I do like a Japanese garden.
I had this garden on my “possible” list, should I find a couple of hours spare during my trip to Paris. Lucky for me, our trip to Fontainebleau wasn’t as long as I thought it would be and we were back at our hotel near the Arc de Triomphe by 2pm.
Rather than rest on my laurels, I spotted a bus route that passed nearby and which would take me nearly to the doors of these gardens.
I like to travel by bus in other cities, as it’s a great (and cheap) way to discover places. Indeed, even in London, where I live, for less than two pounds I can take a bus all over the city and discover unknown places.
I enjoyed my bus ride through chic suburbs (quartiers) and kept a close eye on my map, so that I would know when to get off the bus. Fortunately, I chose the correct stop and it was just a couple of minutes’ walk to the gardens.
Albert Kahn was a banker, who built up a substantial fortune. Outside of his business interests, culture held a great interest for him.
Kahn commissioned photographers to travel the world, photographing communities from across the world. Today, at the museum behind which the gardens lie, visitors can view these early colour photographs; they capture many cultures that were altered irreversibly by the outbreak of WW1 in 1914.
Aside from his philanthropic ventures to encourage peaceful respect for other nations through the dissemination of knowledge of others’ cultures, Kahn used his wealth to buy a house in the suburbs. Gradually, from his start in the 1890s, he bought up the houses of his neighbours, demolished them, and expanded his gardens, creating distinct sections, each reflect a different nation or culture.
Ultimately Kahn became a victim of the 1929 Wall Street crash, and lost everything. The gardens were saved though: the Prefecture of the Seine took over guardianship of the garden and Kahn continued to live in his house until he died during WW2.
There is a BBC documentary on Kahn: here

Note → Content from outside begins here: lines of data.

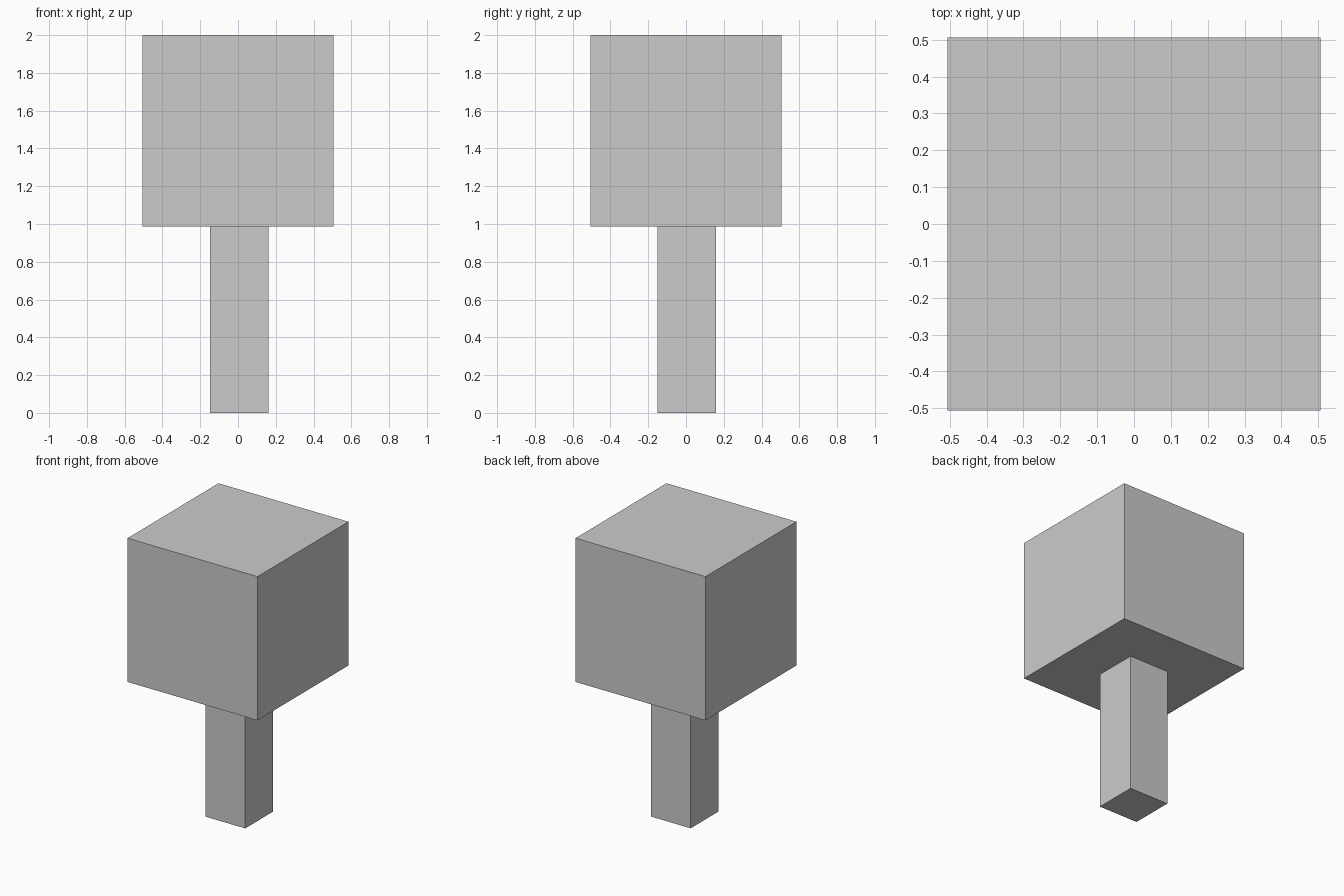
import bpy

if "Cube" in bpy.data.objects:
    bpy.data.objects.remove(bpy.data.objects["Cube"])


def box(name, center, size):
    """Axis-aligned box with its size applied to the mesh."""
    bpy.ops.mesh.primitive_cube_add(size=1, location=center)
    obj = bpy.context.object
    obj.name = name
    obj.scale = size
    bpy.ops.object.transform_apply(location=False, rotation=False, scale=True)
    return obj


HEAD = 1.012          # cube edge length
HEAD_BOTTOM = 2 - HEAD
POST = 0.31           # post width

# Large cube head
box("head", (0, 0, HEAD_BOTTOM + HEAD / 2), (HEAD, HEAD, HEAD))

# Square post, very slightly off centre, up to the underside of the head
box("post", (0.007, 0.004, HEAD_BOTTOM / 2), (POST, POST, HEAD_BOTTOM))
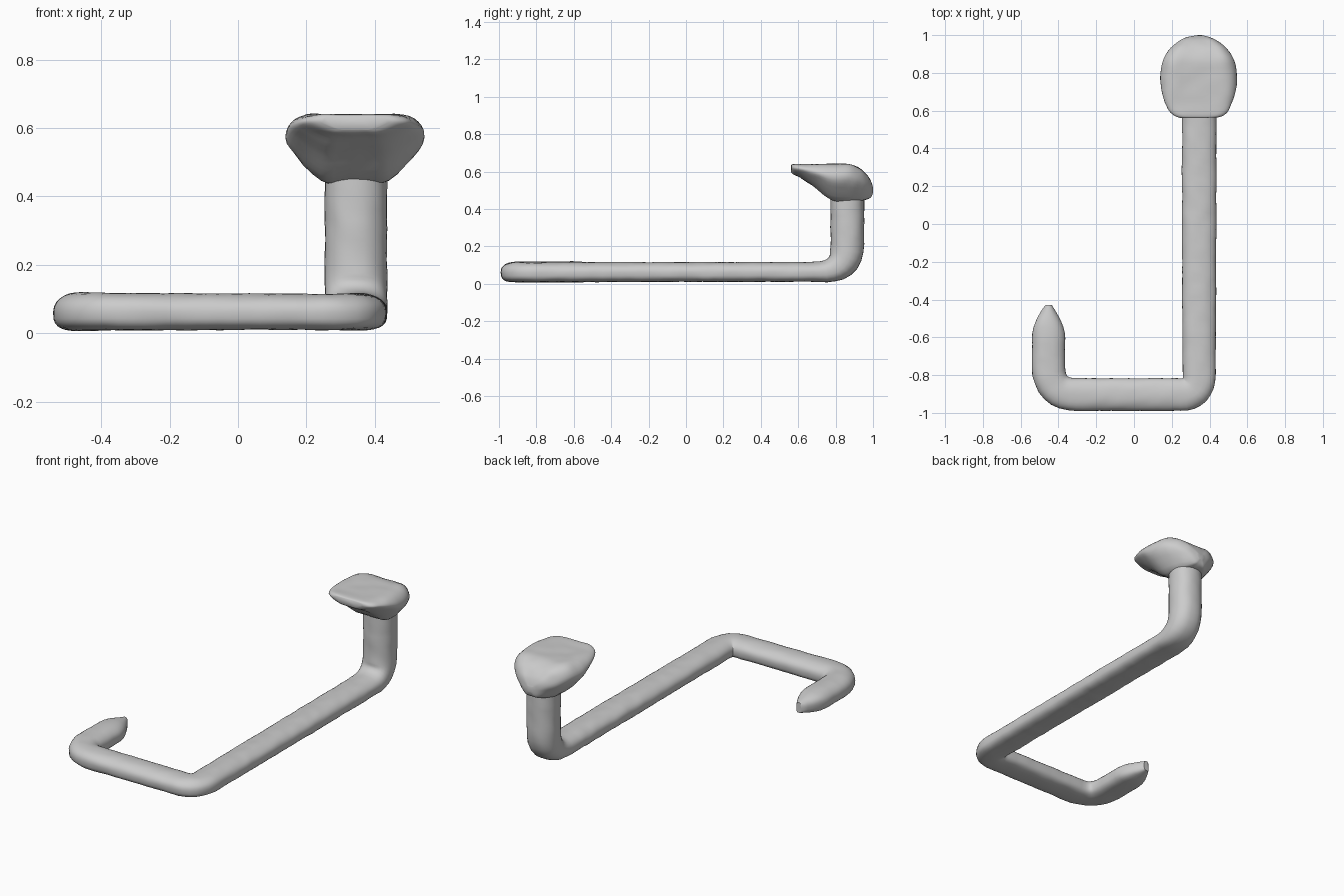
import bpy, bmesh, math
from mathutils import Vector, noise

cube = bpy.data.objects.get("Cube")
if cube:
    bpy.data.objects.remove(cube)

grey = bpy.data.materials.new("stone grey")
grey.use_nodes = True
grey.diffuse_color = (0.6, 0.6, 0.6, 1)
grey.node_tree.nodes["Principled BSDF"].inputs["Base Color"].default_value = (0.6, 0.6, 0.6, 1)


def catmull(rows, steps, closed=False):
    """Smooth curve through rows of equal-length tuples."""
    n = len(rows)
    pick = (lambda i: rows[i % n]) if closed else (lambda i: rows[min(max(i, 0), n - 1)])
    out = []
    for i in range(n if closed else n - 1):
        quad = list(zip(pick(i - 1), pick(i), pick(i + 1), pick(i + 2)))
        for k in range(steps):
            t = k / steps
            out.append([b + 0.5 * t * (c - a + t * (2*a - 5*b + 4*c - d + t * (3*(b - c) + d - a)))
                        for a, b, c, d in quad])
    if not closed:
        out.append(list(rows[-1]))
    return out


def loft(name, rings):
    """Skin closed rings, cap both ends and roughen the surface a little."""
    bm = bmesh.new()
    loops = [[bm.verts.new(p) for p in ring] for ring in rings]
    n = len(loops[0])
    for a, b in zip(loops, loops[1:]):
        for i in range(n):
            j = (i + 1) % n
            bm.faces.new((a[i], a[j], b[j], b[i]))
    bm.faces.new(loops[0])
    bm.faces.new(loops[-1])
    bmesh.ops.recalc_face_normals(bm, faces=bm.faces)
    bm.normal_update()
    for v in bm.verts:
        v.co += v.normal * 0.003 * noise.noise(v.co * 18)
    mesh = bpy.data.meshes.new(name)
    bm.to_mesh(mesh)
    bm.free()
    mesh.materials.append(grey)
    obj = bpy.data.objects.new(name, mesh)
    bpy.context.collection.objects.link(obj)
    bpy.context.view_layer.objects.active = obj
    obj.select_set(True)
    bpy.ops.object.shade_smooth_by_angle(angle=math.radians(60))
    obj.select_set(False)
    return obj


# Body path: straight runs joined by rounded corners (point, corner size)
nodes = [((-0.453, -0.43, 0.062), 0), ((-0.453, -0.903, 0.064), 0.15),
         ((0.345, -0.903, 0.062), 0.1), ((0.345, 0.863, 0.064), 0.15),
         ((0.345, 0.863, 0.54), 0)]
nodes = [(Vector(p), r) for p, r in nodes]
path = [nodes[0][0]]


def run_to(target):
    start = path[-1].copy()
    steps = max(1, round((target - start).length / 0.03))
    path.extend(start.lerp(target, k / steps) for k in range(1, steps + 1))


for (a, _), (b, r), (c, _) in zip(nodes, nodes[1:], nodes[2:]):
    enter, leave = b + (a - b).normalized() * r, b + (c - b).normalized() * r
    run_to(enter)
    path.extend(enter.lerp(b, t).lerp(b.lerp(leave, t), t) for t in [k / 8 for k in range(1, 9)])
run_to(nodes[-1][0])

# Body: flat-bellied oval on the ground, round in the upright neck, tapered tail
rings, side, travelled = [], Vector((1, 0, 0)), 0
for i, p in enumerate(path):
    tangent = (path[min(i + 1, len(path) - 1)] - path[max(i - 1, 0)]).normalized()
    flat = tangent.cross(Vector((0, 0, 1)))
    if flat.length > 0.05:
        side = flat.normalized()
    up = side.cross(tangent)
    travelled += (p - path[i - 1]).length if i else 0
    rise = max(0, tangent.z)
    taper = min(1, 0.2 + 0.8 * math.sin(min(1, travelled / 0.17) * math.pi / 2))
    tail = max(0, 1 - travelled / 0.9)
    width = (0.086 + 0.005 * min(1, max(0, p.y + 1))) * taper
    height = (0.053 + 0.037 * rise + 0.005 * tail) * (0.4 + 0.6 * taper)
    ring = []
    for k in range(28):
        ang = math.tau * k / 28
        c, s = math.cos(ang), math.sin(ang)
        power = 0.65 + 0.25 * rise if s < 0 else 0.9
        ring.append(p + side * width * math.copysign(abs(c) ** power, c)
                    + up * height * math.copysign(abs(s) ** power, s))
    rings.append(ring)
loft("body", rings)

# Head: flat-topped wedge; stations are y, half width, top, bottom
stations = [(0.563, 0.095, 0.634, 0.597), (0.575, 0.13, 0.638, 0.585), (0.61, 0.163, 0.639, 0.568),
            (0.69, 0.193, 0.639, 0.515), (0.78, 0.203, 0.639, 0.448), (0.87, 0.187, 0.638, 0.44),
            (0.93, 0.148, 0.615, 0.445), (0.97, 0.1, 0.578, 0.452), (0.99, 0.06, 0.545, 0.465),
            (0.999, 0.02, 0.52, 0.49)]
half = [(0.3, 1), (0.7, 1), (0.92, 0.87), (1, 0.64), (0.85, 0.38), (0.5, 0.03), (0.2, 0)]
outline = catmull(half + [(-x, z) for x, z in reversed(half)], 3, closed=True)
loft("head", [[Vector((0.342 + x * w, y, low + z * (top - low))) for x, z in outline]
              for y, w, top, low in catmull(stations, 4)])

I admired the exhibition of photographs and then took a step out in the garden’s tranquility, which comprises Japanese, English and woodland plantings. Since the 1980s, after a period of decline, the gardens have been painstakingly restored to reflect how Albert Kahn would have known them just before WW1 broke out.
For most visitors to Paris, I can’t imagine that they find time in their schedules to venture out of the city centre. In fact, I know people who have lived in Paris (or live in Paris) and they’ve never heard of this hidden green corner.
However, if you do find a slot on your next trip to Paris, I certainly recommend that you take a bus to the Rhin et Danube and visit the Albert Kahn gardens.
When visited: September 2015